- Task input
•••

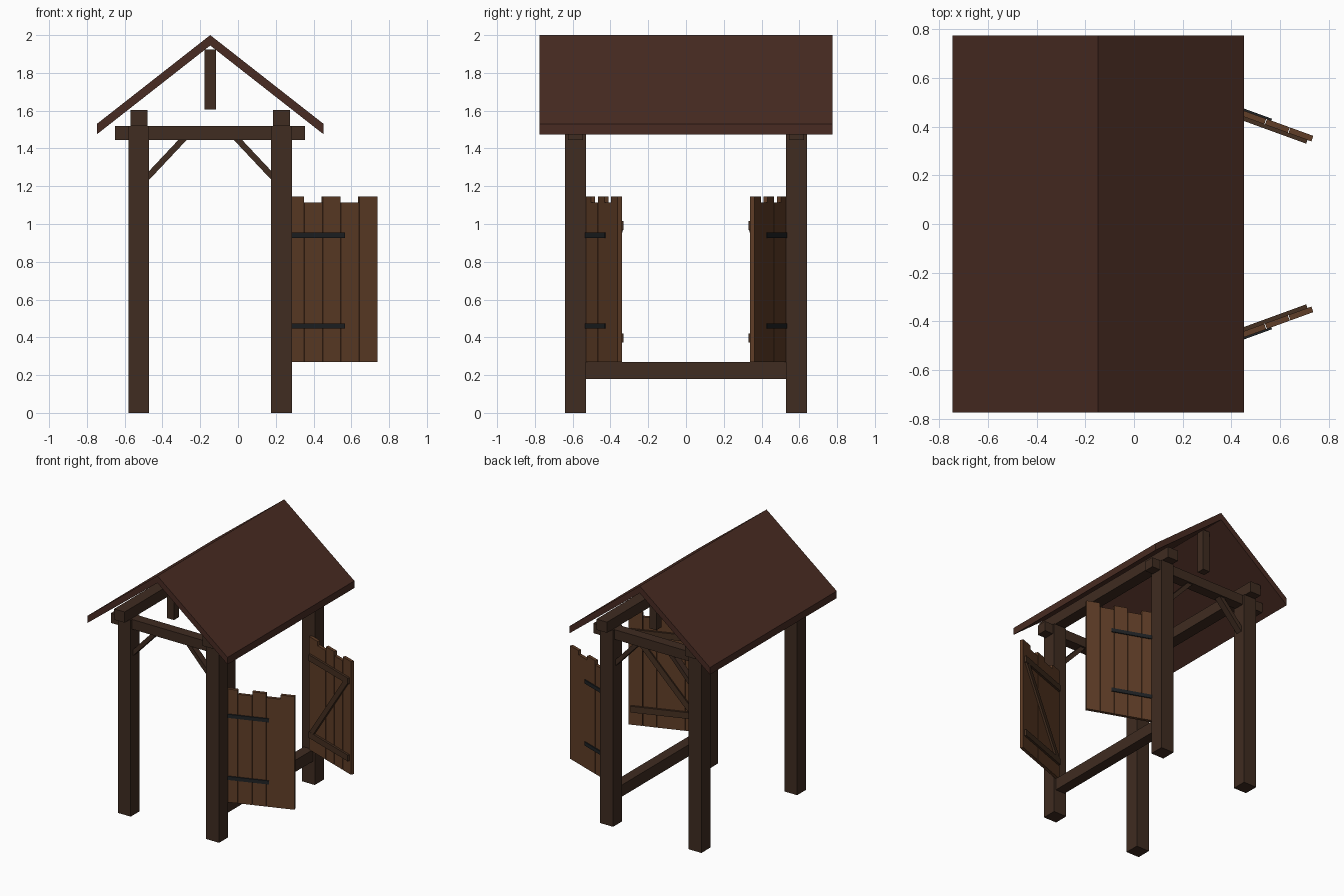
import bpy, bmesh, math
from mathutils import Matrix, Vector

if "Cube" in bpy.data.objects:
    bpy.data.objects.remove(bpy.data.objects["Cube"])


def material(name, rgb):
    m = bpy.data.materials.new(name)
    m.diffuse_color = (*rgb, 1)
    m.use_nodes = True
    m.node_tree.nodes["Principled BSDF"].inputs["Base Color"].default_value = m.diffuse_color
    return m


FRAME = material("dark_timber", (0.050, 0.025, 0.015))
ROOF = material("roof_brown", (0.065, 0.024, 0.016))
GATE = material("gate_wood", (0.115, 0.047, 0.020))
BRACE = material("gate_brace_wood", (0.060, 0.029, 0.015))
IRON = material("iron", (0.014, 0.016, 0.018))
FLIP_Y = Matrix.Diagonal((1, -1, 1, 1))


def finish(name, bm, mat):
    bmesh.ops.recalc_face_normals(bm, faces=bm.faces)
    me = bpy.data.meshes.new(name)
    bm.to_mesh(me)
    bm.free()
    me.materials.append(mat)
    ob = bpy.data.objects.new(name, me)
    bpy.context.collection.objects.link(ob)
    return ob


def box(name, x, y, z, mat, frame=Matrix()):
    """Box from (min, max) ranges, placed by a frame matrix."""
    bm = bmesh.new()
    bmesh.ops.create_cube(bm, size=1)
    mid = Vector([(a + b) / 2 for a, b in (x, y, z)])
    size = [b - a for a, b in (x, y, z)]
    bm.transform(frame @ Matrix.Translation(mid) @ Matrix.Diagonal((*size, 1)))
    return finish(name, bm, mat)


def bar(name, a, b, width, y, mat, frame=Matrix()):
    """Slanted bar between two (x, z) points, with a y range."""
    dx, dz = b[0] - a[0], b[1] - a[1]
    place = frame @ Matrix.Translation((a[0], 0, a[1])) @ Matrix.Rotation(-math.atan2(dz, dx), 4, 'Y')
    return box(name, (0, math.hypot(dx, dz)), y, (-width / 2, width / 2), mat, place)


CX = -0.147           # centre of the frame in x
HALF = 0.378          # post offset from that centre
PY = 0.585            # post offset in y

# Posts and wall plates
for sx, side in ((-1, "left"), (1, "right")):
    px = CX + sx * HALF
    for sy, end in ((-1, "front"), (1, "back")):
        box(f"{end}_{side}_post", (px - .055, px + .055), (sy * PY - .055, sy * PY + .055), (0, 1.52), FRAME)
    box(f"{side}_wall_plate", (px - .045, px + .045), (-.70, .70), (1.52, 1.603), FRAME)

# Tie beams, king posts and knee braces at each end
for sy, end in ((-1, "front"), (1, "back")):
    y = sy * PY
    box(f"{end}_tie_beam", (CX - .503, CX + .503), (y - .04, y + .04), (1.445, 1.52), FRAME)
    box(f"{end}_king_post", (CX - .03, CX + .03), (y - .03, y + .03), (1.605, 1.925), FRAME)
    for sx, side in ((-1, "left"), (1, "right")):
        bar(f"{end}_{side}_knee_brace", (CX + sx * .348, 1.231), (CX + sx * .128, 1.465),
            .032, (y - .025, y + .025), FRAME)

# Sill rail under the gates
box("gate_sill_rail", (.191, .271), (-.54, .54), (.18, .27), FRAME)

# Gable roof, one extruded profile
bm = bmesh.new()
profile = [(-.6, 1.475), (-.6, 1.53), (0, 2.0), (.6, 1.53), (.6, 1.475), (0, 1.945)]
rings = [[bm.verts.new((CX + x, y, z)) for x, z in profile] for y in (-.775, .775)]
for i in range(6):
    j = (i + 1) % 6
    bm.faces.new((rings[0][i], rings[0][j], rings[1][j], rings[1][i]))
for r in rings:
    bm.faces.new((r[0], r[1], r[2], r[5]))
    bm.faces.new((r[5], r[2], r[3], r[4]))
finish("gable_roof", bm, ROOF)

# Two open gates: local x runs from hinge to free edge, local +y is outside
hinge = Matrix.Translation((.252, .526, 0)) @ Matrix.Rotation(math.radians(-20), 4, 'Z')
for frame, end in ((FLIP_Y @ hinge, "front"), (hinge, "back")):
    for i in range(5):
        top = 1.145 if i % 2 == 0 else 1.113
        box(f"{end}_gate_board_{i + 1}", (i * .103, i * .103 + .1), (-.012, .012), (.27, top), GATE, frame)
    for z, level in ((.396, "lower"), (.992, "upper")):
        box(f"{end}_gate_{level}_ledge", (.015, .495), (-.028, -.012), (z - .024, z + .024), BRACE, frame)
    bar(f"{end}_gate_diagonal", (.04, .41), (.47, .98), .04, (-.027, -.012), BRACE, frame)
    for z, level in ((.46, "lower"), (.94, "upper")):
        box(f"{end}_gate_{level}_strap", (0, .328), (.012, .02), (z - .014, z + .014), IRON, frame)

•••

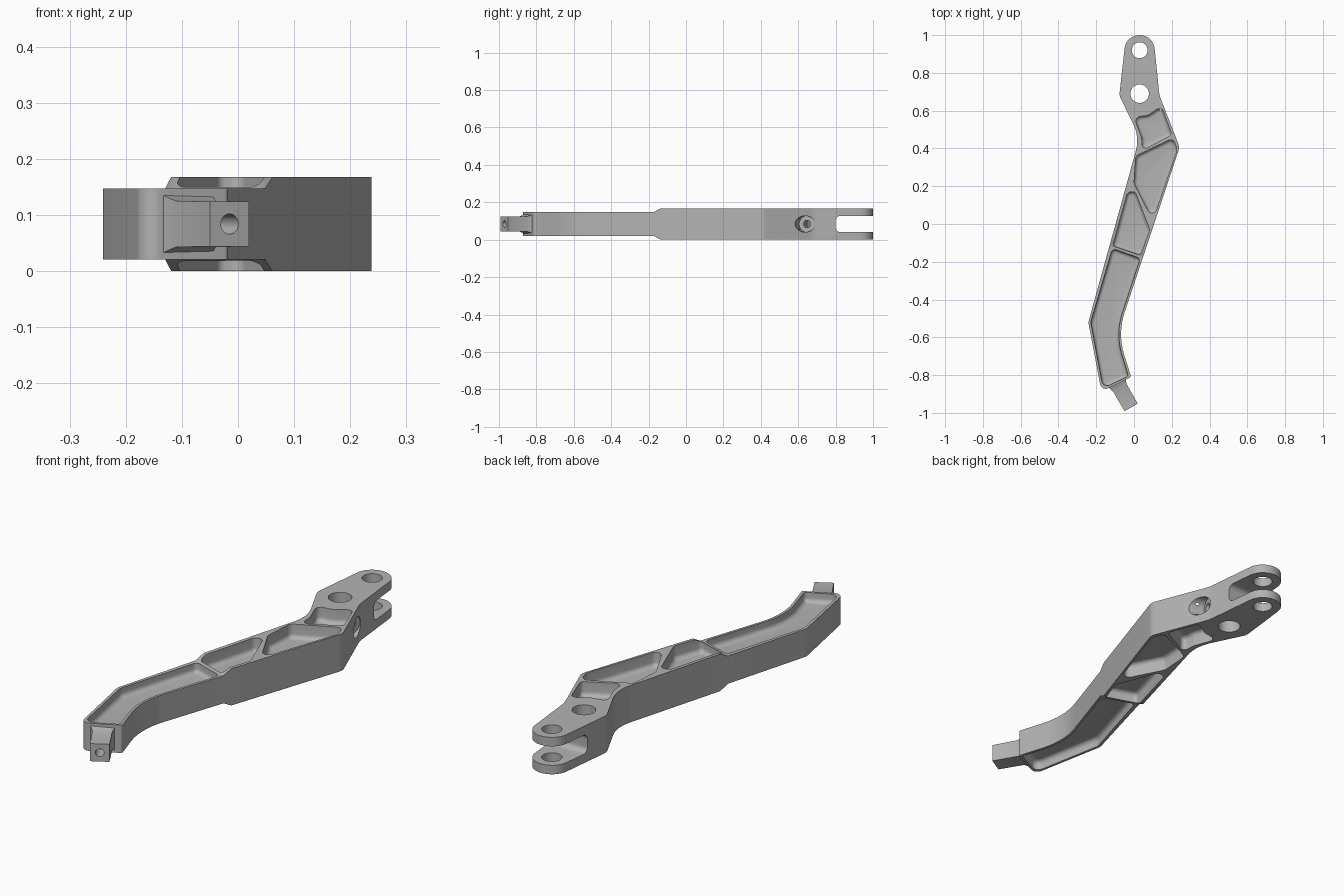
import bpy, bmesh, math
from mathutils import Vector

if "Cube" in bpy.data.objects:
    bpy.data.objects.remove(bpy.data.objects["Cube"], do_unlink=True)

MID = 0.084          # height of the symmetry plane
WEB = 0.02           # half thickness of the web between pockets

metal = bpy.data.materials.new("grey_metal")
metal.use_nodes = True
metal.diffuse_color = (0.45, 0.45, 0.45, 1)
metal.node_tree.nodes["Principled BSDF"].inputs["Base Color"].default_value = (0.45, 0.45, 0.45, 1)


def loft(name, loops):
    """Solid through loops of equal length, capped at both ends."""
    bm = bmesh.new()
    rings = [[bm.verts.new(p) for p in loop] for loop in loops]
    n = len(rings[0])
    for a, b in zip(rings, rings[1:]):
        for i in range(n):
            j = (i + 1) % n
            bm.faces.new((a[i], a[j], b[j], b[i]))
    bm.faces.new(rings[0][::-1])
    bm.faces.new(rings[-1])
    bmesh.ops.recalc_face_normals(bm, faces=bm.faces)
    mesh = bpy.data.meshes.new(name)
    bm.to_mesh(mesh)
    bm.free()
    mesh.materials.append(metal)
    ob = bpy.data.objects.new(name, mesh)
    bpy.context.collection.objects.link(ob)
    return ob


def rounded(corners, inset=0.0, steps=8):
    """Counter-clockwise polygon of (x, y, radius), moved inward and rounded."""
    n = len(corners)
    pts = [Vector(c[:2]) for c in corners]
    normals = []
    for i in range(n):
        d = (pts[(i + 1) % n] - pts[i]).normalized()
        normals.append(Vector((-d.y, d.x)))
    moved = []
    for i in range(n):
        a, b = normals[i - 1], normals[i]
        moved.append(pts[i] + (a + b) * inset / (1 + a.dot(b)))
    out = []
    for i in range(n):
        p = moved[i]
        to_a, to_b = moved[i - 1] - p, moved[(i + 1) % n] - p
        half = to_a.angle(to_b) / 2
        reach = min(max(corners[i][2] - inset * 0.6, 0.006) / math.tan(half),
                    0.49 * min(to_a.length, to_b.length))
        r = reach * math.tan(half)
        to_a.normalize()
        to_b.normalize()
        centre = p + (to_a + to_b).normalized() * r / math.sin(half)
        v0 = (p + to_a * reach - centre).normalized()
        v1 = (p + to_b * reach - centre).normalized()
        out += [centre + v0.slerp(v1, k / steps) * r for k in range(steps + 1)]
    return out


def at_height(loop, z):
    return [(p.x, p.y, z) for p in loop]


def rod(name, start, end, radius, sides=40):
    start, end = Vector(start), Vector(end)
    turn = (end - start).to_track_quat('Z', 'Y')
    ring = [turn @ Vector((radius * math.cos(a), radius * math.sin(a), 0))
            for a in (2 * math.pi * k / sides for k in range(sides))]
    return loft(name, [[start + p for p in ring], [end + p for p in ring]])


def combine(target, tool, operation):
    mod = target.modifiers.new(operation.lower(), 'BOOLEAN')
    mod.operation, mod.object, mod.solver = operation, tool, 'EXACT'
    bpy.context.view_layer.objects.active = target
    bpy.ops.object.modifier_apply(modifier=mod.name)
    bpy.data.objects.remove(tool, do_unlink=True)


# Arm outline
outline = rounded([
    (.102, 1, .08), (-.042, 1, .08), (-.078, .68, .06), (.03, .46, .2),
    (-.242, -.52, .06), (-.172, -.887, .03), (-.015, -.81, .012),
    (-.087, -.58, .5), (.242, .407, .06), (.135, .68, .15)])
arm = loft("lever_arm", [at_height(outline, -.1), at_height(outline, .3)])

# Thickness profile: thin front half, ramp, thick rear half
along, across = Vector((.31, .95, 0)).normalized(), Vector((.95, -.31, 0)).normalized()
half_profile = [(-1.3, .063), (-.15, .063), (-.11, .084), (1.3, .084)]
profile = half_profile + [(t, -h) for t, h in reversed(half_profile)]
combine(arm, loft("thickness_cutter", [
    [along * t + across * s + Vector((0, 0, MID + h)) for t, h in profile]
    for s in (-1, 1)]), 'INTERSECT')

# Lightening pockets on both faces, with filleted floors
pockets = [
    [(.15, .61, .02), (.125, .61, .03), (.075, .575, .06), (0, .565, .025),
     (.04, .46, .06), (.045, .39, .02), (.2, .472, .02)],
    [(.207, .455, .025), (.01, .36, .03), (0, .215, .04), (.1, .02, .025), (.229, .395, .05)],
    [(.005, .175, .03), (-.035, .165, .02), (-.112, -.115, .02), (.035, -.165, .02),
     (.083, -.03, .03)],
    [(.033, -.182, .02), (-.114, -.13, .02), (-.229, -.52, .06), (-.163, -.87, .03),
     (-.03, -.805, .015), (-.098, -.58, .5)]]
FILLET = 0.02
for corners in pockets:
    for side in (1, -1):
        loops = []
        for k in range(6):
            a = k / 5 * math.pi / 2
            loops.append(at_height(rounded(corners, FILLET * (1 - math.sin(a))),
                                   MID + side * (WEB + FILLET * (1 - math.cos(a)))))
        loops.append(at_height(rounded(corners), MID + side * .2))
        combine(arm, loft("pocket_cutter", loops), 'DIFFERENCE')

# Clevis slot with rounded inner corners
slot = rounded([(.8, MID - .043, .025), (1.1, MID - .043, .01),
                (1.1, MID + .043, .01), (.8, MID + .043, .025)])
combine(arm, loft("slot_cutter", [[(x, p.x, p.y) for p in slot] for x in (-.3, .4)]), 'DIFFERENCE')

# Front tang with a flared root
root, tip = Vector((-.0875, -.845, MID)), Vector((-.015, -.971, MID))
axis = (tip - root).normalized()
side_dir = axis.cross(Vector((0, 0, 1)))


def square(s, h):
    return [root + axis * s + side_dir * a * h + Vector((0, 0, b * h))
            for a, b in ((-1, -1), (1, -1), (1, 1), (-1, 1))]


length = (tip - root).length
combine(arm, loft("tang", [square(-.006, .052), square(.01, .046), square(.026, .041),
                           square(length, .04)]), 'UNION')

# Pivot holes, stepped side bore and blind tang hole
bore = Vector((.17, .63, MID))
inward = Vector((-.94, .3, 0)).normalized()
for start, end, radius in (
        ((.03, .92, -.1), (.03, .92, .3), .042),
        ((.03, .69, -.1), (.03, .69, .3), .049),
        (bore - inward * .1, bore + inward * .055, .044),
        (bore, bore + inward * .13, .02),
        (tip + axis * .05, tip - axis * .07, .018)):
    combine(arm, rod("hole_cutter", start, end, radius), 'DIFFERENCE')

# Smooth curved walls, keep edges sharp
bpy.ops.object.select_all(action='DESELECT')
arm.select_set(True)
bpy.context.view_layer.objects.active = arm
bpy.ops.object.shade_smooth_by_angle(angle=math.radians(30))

•••

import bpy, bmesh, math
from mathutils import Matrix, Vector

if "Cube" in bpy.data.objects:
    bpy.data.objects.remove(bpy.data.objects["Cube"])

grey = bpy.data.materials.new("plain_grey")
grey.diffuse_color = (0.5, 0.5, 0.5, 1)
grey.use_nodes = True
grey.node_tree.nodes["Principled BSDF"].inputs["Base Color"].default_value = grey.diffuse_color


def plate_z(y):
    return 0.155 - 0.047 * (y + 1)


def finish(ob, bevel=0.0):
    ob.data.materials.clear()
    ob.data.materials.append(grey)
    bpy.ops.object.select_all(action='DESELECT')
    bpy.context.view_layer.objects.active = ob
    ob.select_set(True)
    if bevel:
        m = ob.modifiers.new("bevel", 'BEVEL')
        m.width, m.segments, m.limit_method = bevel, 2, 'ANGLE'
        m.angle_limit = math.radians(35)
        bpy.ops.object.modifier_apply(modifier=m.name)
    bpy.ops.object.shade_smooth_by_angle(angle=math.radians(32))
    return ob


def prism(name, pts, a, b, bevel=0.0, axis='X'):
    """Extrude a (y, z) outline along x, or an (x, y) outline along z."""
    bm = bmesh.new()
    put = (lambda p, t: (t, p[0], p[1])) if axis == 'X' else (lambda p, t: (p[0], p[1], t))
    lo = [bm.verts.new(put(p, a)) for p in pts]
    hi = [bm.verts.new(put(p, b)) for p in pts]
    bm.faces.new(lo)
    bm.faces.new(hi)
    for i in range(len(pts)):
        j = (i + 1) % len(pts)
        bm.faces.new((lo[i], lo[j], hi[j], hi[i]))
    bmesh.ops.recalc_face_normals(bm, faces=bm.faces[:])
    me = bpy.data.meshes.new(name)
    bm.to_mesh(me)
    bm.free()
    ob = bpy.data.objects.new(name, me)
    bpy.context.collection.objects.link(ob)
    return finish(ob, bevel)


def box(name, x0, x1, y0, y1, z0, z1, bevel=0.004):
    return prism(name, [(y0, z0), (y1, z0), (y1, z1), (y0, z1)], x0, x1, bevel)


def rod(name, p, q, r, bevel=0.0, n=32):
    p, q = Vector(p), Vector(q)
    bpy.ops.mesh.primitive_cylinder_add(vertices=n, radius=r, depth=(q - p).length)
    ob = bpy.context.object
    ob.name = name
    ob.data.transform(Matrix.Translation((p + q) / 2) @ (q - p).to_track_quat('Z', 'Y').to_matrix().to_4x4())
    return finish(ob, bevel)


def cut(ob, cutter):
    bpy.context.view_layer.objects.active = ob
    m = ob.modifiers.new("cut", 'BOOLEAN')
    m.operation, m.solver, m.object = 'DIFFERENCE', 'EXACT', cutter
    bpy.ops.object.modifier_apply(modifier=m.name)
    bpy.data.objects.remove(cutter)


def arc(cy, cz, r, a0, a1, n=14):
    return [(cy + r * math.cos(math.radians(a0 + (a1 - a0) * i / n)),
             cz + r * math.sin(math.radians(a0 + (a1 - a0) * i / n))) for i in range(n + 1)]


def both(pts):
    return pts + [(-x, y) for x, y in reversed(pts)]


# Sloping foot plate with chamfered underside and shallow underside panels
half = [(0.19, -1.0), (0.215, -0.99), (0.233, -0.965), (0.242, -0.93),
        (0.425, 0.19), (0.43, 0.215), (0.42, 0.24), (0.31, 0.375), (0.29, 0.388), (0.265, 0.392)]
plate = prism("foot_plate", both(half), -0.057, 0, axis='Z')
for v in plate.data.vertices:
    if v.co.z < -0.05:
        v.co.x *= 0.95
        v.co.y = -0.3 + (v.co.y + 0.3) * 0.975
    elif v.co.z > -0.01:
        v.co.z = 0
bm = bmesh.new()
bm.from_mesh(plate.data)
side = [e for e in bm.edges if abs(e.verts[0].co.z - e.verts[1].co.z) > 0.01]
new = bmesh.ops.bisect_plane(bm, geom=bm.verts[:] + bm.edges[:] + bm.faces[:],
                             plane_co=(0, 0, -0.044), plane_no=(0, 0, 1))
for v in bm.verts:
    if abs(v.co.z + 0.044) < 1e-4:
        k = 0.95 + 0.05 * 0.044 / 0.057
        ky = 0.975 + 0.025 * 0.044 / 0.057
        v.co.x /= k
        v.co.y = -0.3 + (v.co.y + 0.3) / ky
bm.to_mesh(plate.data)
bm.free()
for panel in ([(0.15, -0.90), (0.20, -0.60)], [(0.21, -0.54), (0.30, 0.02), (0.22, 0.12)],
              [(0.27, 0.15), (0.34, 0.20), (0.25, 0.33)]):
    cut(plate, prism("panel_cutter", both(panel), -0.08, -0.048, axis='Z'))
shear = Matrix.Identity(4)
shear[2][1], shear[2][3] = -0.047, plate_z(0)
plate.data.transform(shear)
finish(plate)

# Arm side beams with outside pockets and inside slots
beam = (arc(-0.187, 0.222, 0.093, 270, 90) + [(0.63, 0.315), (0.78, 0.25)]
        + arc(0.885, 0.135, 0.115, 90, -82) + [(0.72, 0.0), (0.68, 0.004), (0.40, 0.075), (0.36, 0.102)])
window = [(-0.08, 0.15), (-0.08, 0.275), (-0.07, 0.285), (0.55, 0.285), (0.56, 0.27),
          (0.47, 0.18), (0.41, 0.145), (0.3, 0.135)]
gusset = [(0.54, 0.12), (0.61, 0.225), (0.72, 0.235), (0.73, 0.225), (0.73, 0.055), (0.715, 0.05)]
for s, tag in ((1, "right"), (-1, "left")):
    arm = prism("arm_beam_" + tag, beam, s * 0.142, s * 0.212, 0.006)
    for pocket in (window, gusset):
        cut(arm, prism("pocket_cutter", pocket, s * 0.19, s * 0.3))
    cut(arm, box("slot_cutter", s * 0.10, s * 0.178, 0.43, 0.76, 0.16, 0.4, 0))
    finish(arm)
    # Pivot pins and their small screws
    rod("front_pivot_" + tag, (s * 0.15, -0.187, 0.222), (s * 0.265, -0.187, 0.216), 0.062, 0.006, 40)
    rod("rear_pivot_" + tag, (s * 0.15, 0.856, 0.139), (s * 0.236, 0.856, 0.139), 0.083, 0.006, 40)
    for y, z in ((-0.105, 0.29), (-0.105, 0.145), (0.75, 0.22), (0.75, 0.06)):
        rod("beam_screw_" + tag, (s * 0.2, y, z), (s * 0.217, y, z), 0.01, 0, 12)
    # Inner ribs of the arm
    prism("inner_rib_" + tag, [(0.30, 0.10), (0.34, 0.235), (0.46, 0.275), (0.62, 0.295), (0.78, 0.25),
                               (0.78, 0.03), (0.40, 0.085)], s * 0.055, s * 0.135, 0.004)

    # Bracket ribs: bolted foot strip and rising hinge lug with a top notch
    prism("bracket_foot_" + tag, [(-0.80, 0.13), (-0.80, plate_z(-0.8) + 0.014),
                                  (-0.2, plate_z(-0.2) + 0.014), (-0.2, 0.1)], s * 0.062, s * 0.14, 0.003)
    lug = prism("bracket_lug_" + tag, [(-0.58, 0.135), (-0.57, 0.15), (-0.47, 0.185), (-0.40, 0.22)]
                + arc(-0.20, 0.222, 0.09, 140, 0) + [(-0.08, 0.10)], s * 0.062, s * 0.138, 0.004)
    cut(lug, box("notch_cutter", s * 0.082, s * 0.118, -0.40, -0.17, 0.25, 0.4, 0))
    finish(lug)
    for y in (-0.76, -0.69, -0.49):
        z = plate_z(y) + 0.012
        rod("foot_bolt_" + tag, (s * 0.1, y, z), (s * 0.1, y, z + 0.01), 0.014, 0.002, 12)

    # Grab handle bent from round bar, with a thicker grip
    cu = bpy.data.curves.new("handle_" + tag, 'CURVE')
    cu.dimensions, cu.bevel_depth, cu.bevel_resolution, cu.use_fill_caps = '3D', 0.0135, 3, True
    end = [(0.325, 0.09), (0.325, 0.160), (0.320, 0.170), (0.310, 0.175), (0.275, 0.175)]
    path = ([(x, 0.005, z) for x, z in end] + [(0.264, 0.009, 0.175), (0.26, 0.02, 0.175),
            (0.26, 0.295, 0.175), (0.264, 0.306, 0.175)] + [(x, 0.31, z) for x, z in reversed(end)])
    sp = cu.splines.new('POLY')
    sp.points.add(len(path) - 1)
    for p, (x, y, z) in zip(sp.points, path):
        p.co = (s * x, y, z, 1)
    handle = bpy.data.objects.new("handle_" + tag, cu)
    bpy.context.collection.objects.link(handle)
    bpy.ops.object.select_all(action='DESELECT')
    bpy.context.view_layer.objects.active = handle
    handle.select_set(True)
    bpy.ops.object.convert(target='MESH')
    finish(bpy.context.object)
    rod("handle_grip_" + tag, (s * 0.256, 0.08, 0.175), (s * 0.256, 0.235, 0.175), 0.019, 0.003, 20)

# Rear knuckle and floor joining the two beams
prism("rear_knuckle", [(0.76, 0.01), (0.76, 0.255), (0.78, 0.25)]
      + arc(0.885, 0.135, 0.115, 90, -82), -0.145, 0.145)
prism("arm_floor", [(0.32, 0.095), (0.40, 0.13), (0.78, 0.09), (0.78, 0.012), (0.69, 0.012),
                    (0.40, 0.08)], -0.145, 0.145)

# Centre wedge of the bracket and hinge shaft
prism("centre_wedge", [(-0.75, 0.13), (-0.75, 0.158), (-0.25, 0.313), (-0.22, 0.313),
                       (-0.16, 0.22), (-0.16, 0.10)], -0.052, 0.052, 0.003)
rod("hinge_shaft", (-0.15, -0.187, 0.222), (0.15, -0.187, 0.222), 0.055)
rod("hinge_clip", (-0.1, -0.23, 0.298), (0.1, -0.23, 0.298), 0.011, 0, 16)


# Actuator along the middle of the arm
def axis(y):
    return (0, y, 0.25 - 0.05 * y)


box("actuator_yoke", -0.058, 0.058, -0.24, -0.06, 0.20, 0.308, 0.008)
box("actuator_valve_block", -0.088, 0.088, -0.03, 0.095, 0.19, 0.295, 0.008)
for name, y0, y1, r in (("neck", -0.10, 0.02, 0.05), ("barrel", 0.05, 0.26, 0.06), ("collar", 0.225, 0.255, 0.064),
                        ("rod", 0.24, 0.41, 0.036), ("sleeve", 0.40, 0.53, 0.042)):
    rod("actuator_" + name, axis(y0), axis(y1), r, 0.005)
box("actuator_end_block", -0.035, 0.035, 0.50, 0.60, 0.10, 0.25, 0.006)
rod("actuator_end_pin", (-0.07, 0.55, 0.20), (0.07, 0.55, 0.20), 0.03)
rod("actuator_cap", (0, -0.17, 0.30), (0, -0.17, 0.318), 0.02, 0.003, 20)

•••

- Activity
Would you print, exactly as written, every line above from the one holding "finish(bpy.context.object)" through the one holding "0.02, 0.003, 20)", with both included and no other lines?

- Written solution
    finish(bpy.context.object)
    rod("handle_grip_" + tag, (s * 0.256, 0.08, 0.175), (s * 0.256, 0.235, 0.175), 0.019, 0.003, 20)

# Rear knuckle and floor joining the two beams
prism("rear_knuckle", [(0.76, 0.01), (0.76, 0.255), (0.78, 0.25)]
      + arc(0.885, 0.135, 0.115, 90, -82), -0.145, 0.145)
prism("arm_floor", [(0.32, 0.095), (0.40, 0.13), (0.78, 0.09), (0.78, 0.012), (0.69, 0.012),
                    (0.40, 0.08)], -0.145, 0.145)

# Centre wedge of the bracket and hinge shaft
prism("centre_wedge", [(-0.75, 0.13), (-0.75, 0.158), (-0.25, 0.313), (-0.22, 0.313),
                       (-0.16, 0.22), (-0.16, 0.10)], -0.052, 0.052, 0.003)
rod("hinge_shaft", (-0.15, -0.187, 0.222), (0.15, -0.187, 0.222), 0.055)
rod("hinge_clip", (-0.1, -0.23, 0.298), (0.1, -0.23, 0.298), 0.011, 0, 16)


# Actuator along the middle of the arm
def axis(y):
    return (0, y, 0.25 - 0.05 * y)


box("actuator_yoke", -0.058, 0.058, -0.24, -0.06, 0.20, 0.308, 0.008)
box("actuator_valve_block", -0.088, 0.088, -0.03, 0.095, 0.19, 0.295, 0.008)
for name, y0, y1, r in (("neck", -0.10, 0.02, 0.05), ("barrel", 0.05, 0.26, 0.06), ("collar", 0.225, 0.255, 0.064),
                        ("rod", 0.24, 0.41, 0.036), ("sleeve", 0.40, 0.53, 0.042)):
    rod("actuator_" + name, axis(y0), axis(y1), r, 0.005)
box("actuator_end_block", -0.035, 0.035, 0.50, 0.60, 0.10, 0.25, 0.006)
rod("actuator_end_pin", (-0.07, 0.55, 0.20), (0.07, 0.55, 0.20), 0.03)
rod("actuator_cap", (0, -0.17, 0.30), (0, -0.17, 0.318), 0.02, 0.003, 20)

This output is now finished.